Childhood obesity has become a big issue in the United States. According to the Centers for Disease Control and Prevention, childhood obesity has doubled in children and quadrupled in adolescents over the past three decades. In 2012, one out of three children and adolescents were overweight or obese.
The CDC recommends that children get at least one full hour of physical activity or exercise every single day. This is the recommended standard for maintaining good health and promoting proper development. Health benefits are an obvious reason to keep your child active, but inactivity can cost more than just your health.
The health costs of childhood obesity
Obesity has immediate as well as long term affects on your child’s health. Children who are obese are more likely to have cardiovascular and respiratory problems. They are also at a higher risk of developing diabetes, and are more likely to have bone and joint problems.
Children who are overweight and obese are at a higher risk of developing certain types of cancer and chronic health conditions.
The financial costs of childhood obesity
A team from the Global Obesity Prevention Center ran a simulation to determine the benefits of increasing physical activity of children. They tested scenarios with 50%, 75%, and 100% of children meeting the guidelines for an “active to healthy” activity level (or 25 minutes of physical activity 3 times a week) over a period of ten years. They also simulated 100% of children meeting the CDC’s recommendation of 1 hour of activity every day.
The simulations found that even a small increase in physical activity would be beneficial. If just 50% of all children were active 25 minutes three times a week, there would be:
- Over 240,000 fewer overweight and obese youths
- $20 billion saved in direct medical costs
- $32 billion saved in productivity losses
- 4 million years of life saved
If 100% of children were to get 1 hour of physical activity every day, there would be:
- Over 3 million fewer overweight and obese youths
- $35 billion saved in direct medical costs
- $57 billion saved in productivity losses
- 33 million years of life saved
The above findings are from a simulation, rather than actual data, but they highlight an important point.

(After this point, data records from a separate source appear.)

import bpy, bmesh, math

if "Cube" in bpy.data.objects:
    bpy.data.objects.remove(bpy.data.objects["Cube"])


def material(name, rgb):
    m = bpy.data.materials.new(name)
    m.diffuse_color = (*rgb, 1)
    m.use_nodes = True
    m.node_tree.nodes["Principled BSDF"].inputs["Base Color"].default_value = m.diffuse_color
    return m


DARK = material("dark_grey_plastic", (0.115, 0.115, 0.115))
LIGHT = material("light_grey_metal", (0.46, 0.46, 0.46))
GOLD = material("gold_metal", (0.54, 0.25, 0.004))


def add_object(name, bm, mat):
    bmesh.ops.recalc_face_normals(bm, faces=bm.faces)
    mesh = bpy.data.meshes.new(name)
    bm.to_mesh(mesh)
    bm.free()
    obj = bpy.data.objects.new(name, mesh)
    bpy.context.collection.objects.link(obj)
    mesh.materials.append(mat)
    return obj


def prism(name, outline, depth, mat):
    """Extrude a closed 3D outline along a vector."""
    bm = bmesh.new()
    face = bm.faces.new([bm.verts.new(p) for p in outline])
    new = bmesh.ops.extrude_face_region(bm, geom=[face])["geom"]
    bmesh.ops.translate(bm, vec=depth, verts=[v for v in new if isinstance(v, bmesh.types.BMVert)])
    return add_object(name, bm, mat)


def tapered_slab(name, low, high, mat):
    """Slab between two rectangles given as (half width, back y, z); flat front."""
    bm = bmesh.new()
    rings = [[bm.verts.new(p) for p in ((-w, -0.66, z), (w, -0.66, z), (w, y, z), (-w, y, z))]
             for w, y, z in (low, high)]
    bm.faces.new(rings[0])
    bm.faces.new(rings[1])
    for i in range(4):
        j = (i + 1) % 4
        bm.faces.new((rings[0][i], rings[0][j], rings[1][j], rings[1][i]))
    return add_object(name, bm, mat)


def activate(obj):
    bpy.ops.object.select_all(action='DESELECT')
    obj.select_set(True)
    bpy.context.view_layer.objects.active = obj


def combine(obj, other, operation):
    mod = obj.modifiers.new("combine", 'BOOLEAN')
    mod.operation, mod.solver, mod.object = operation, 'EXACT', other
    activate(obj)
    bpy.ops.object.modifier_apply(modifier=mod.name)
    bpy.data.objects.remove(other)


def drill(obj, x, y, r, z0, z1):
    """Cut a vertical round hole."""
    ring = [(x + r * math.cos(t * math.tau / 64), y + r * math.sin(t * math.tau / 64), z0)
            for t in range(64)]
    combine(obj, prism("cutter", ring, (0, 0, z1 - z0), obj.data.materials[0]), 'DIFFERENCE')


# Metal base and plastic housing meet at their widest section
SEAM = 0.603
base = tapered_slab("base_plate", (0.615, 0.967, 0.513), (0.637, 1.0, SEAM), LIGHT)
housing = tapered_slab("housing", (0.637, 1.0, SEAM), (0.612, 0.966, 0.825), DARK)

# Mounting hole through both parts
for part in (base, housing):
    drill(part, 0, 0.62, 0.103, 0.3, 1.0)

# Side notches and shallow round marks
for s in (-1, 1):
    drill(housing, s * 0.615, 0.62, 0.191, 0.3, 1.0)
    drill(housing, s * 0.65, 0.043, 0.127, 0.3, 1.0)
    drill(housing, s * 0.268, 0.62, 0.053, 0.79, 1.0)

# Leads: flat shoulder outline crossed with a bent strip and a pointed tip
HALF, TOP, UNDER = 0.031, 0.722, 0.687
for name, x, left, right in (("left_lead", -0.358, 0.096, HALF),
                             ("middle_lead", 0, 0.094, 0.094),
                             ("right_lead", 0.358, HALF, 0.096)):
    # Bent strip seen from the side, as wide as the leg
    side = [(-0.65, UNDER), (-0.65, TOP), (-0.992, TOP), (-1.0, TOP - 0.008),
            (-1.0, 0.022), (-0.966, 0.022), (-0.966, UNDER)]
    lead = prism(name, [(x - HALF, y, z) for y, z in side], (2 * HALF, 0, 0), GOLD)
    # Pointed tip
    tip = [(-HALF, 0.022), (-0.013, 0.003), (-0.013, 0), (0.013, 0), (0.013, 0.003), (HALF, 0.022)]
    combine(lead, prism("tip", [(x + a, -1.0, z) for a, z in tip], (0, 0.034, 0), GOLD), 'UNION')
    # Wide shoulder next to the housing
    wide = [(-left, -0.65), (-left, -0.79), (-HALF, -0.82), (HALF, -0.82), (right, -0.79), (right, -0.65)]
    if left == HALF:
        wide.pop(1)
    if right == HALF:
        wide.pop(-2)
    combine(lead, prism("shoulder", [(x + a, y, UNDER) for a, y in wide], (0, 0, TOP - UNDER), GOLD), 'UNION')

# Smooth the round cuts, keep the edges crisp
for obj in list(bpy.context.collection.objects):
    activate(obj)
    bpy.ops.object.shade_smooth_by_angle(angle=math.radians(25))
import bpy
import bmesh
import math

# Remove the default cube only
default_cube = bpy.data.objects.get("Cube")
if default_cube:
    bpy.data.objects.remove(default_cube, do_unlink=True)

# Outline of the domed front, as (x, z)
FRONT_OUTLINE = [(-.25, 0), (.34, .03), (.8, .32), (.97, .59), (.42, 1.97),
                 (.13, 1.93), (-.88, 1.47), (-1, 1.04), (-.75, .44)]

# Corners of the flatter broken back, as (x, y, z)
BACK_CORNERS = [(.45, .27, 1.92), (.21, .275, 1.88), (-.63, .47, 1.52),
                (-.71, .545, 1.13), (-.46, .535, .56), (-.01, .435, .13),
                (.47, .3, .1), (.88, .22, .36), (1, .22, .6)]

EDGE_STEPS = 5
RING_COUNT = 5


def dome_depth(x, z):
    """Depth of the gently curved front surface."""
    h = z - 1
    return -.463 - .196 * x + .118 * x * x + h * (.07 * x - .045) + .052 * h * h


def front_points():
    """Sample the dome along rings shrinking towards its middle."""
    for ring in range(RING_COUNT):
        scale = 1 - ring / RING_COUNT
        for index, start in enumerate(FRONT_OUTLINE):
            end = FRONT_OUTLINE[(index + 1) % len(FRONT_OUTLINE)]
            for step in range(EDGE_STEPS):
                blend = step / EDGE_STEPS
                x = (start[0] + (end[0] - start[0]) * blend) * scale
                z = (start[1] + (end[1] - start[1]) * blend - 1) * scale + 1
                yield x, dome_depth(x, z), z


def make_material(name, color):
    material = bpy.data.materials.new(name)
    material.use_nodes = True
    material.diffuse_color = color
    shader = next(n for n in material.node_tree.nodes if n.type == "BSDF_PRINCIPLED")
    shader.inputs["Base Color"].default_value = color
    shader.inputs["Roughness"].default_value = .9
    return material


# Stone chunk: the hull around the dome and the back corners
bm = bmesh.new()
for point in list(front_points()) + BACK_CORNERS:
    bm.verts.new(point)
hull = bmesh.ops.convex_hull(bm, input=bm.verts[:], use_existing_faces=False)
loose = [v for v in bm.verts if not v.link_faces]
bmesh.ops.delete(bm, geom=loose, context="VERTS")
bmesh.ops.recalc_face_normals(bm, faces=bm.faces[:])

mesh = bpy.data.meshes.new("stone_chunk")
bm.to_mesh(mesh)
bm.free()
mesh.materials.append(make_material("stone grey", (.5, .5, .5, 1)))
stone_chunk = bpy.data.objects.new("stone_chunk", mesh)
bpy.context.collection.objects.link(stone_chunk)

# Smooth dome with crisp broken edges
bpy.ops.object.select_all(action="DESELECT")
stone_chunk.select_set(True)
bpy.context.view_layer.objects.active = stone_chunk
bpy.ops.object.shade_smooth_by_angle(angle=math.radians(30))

Physical activity is necessary to maintaining wellness, and the more active you are, the better. Inactivity and a sedentary lifestyle aren’t solely to blame for the increase in childhood obesity, but they are significant contributing factors. Healthy diet and exercise are key in maintaining a healthy weight and good overall health. Work towards a healthy lifestyle, and make regular physical activity a part of your daily routine!
Since schools are providing less activity, it’s even more important that parents help kids increase activity. Here are some practical ways to reach that goal:
- Involve kids in sports, dance lessons, or kids’ movement classes. This doesn’t have to be all or nothing — if your kid lives and breathes baseball, that’s fine, but there’s a fun physical activity for every kid and every budget. Try out a few options to find what your kids enjoy.
- Schedule family active time. That could be an early morning walk before you head for work or an evening outside play time. Even a weekly swim or skate time helps establish the importance of movement.
- Take up dance or exercise yourself; there are plenty of online and TV or DVD options. Make this a routine for yourself and invite your kids to join you. Providing a good example can be the biggest influence.
- Track your sedentary play time for a few days and see how much time you spend with TV or video games. Make a family plan to replace half that time with outdoor exploration or physical games.
- Encourage kids to play active games with their friends. A lot of kids nowadays don’t even know traditional active games like tag or jump rope. Teach the gang some of these fun games from the past!